Return to Gallery of Frogs of the World

 Red-Eyed Leaf Frog (1998)
(Agalychnis callidryas)

Giclée prints available
$75 unframed 7" x 7"
$145 framed 15 1/2" x 15"
250 s/n plus 20 A/P

 Family Hylidae -- the treefrogs

This family of mostly tropical frogs is distributed globally but is absent from Africa and Asia. The center of Hylid diversity is in tropical America where nearly three-quarters of the world's species are found. They are characterized by peculiarities in the vertebrae and shoulder girdle as well as the more easily easily distinguished feature of large adhesive discs on the fingers and toes which allow them to climb on practically any surface. The vast majority of Hylids are aboreal, although a few are aquatic or terrestrial. Many species have adapted to breed in small pools of water in tree cavities, bromiliads, or other plants.

 Red-Eyed Leaf Frog (Agalychnis callidryas)

Distributed along the Caribbean lowlands from southern Mexico to Panama, with disjunct populations on the Pacific slopes of Panama and Costa Rica, the gaudy two-inch long red-eyed leaf frog is a favorite of photographers and herpetoculturists alike. During the rainy season these frogs often congregate in large numbers in flooded aroid swamps or other bodies of standing water with leaves directly above, to breed.

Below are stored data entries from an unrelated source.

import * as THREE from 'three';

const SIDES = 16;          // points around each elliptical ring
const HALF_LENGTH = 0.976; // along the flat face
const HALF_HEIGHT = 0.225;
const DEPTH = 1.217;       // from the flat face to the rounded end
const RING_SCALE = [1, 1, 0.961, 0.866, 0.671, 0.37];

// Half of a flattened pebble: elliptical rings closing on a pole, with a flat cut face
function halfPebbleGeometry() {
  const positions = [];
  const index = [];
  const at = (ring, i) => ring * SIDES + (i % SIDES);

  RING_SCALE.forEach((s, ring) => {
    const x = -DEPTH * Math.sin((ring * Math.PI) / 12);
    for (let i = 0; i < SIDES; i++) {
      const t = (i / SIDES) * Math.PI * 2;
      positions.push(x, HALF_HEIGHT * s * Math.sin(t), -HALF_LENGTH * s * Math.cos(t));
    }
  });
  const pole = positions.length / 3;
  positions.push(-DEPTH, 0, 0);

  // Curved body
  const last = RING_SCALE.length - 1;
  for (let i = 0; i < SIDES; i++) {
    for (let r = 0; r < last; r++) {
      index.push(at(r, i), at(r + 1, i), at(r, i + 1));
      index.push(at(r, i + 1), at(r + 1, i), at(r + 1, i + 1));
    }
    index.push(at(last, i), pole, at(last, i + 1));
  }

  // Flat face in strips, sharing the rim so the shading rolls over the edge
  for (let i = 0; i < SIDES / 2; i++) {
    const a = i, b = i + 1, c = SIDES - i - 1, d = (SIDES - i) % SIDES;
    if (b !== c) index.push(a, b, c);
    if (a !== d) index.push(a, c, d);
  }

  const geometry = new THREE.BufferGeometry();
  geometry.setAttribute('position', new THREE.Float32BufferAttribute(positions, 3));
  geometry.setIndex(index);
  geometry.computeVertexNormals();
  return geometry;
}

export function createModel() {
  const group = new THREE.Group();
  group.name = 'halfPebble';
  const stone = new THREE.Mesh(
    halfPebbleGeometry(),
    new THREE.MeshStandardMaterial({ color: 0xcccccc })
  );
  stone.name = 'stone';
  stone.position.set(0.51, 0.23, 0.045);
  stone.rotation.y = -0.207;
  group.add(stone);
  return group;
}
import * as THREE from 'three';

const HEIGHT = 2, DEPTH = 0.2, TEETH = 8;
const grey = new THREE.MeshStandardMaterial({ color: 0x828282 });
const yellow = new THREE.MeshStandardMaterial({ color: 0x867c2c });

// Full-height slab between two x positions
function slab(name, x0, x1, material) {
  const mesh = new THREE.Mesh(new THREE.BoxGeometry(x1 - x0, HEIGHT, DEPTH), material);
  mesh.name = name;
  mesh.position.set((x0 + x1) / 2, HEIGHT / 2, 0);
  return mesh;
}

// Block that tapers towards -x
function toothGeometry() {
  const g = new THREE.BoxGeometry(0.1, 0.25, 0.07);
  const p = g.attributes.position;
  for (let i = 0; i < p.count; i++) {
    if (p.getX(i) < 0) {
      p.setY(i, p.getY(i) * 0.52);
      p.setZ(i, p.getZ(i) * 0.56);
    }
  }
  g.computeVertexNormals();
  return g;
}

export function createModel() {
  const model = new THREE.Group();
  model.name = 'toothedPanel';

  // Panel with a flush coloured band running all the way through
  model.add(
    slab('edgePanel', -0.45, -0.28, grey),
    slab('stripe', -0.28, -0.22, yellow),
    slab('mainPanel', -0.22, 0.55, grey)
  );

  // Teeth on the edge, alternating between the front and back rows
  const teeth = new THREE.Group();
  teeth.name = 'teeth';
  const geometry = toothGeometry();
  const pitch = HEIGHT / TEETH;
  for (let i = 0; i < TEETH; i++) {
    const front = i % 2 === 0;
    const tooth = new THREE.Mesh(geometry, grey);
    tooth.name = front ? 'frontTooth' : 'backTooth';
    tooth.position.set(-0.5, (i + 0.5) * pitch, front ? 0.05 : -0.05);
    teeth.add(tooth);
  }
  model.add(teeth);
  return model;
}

Like the other members of their genus and the related Phylomedusa, they glue their egg clusters onto these leaves from where the hatching tadpoles drop into the water to live out their larval stage.